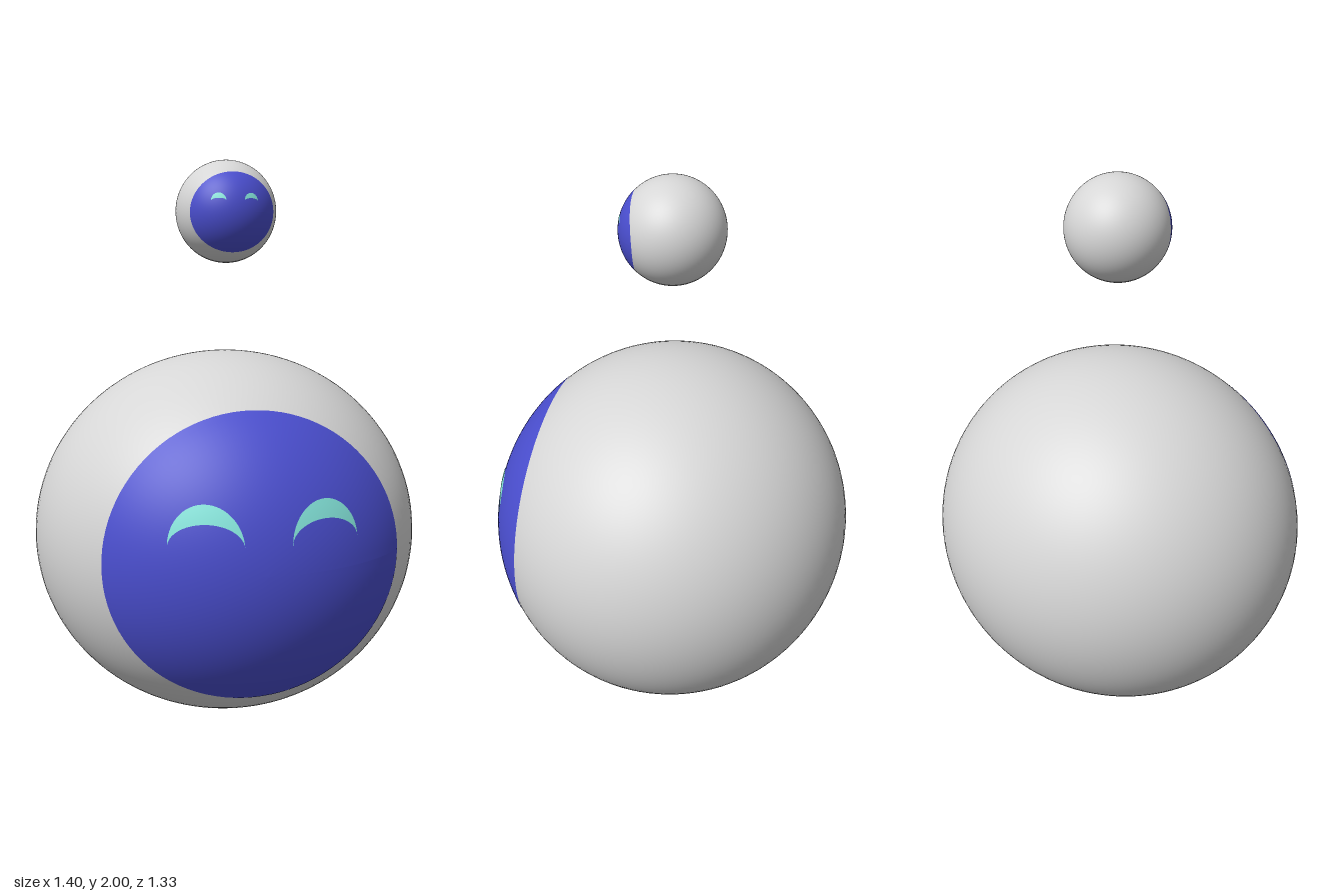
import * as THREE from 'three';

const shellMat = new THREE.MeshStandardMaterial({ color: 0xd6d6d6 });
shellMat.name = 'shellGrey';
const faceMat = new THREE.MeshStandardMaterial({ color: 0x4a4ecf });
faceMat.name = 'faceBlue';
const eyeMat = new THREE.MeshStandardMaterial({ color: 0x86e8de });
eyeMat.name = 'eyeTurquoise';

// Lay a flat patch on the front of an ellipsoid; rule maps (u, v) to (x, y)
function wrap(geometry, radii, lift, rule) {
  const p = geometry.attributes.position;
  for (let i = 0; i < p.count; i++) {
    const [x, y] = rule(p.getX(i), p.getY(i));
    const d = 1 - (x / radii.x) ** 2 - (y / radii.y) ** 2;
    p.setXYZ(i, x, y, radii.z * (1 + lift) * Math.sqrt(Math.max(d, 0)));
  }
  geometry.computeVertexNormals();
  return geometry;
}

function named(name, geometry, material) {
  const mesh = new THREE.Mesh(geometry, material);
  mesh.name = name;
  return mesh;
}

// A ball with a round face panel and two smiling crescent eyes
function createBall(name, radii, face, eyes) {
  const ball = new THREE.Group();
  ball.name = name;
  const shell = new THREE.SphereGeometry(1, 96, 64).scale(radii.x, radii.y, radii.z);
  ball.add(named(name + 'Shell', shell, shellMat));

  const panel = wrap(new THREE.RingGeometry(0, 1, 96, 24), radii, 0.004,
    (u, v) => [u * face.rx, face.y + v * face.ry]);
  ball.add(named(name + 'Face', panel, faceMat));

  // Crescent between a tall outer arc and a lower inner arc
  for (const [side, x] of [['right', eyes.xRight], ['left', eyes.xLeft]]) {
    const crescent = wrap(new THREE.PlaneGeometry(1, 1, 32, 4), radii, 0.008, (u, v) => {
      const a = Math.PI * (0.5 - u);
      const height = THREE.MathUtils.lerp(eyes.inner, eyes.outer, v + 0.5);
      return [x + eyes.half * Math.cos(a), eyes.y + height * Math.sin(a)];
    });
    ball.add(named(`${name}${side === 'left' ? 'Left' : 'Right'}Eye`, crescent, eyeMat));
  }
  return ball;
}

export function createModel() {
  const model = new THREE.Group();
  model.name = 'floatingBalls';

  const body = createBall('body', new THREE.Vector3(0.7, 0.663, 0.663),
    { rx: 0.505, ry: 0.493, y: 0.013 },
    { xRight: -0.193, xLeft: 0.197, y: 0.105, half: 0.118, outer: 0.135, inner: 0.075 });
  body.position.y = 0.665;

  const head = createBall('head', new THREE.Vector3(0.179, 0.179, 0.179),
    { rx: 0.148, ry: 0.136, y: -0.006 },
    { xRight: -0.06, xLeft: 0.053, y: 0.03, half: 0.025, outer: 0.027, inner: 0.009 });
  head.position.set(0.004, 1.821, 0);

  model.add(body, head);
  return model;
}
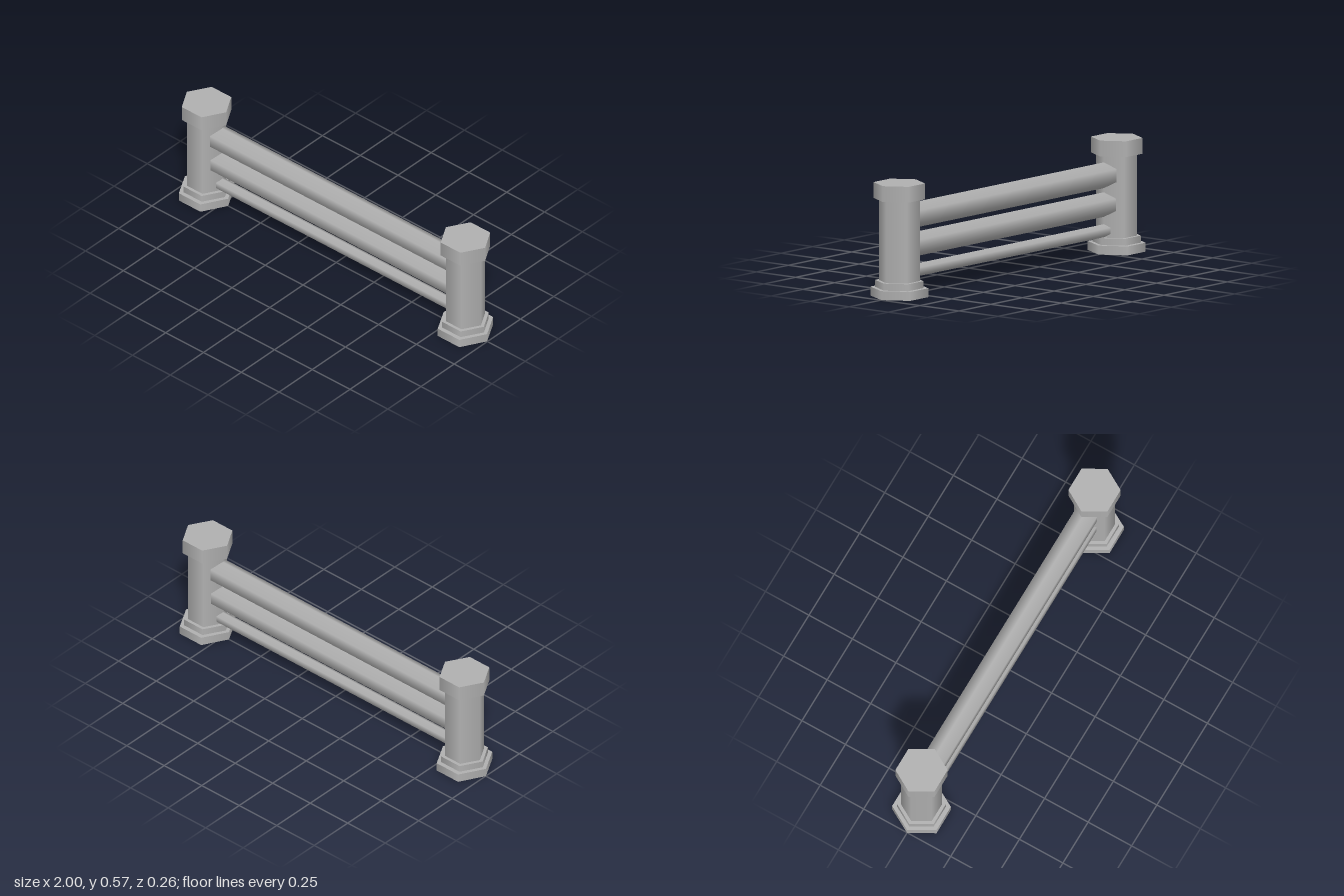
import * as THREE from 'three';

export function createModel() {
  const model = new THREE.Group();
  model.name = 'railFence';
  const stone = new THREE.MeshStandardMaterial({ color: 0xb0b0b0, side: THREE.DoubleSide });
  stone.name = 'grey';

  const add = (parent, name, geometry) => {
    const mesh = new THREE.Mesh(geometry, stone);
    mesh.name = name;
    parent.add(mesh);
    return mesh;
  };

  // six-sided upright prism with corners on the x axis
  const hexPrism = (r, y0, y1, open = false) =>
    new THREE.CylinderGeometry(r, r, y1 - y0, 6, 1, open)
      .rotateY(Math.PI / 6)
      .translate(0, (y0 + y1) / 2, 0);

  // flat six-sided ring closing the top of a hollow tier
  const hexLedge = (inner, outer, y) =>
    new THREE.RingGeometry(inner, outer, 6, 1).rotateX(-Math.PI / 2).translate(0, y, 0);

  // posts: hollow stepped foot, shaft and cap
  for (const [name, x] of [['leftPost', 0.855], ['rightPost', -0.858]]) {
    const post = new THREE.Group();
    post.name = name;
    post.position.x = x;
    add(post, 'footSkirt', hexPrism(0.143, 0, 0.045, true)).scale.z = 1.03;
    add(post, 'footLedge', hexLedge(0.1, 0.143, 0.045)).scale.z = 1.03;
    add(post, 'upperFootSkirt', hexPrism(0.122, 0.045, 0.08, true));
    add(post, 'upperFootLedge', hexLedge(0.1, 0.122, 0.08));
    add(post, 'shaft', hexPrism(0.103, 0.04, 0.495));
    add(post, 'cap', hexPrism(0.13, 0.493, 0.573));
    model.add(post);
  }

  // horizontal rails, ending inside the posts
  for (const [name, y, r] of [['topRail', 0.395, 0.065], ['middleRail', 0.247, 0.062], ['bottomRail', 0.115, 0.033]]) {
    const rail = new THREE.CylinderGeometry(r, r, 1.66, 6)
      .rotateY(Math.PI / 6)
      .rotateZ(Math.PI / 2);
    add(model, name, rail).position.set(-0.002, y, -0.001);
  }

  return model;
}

+ + + + +

Note every line of the records that holds the word "createBall", and copy it.

function createBall(name, radii, face, eyes) {
  const body = createBall('body', new THREE.Vector3(0.7, 0.663, 0.663),
  const head = createBall('head', new THREE.Vector3(0.179, 0.179, 0.179),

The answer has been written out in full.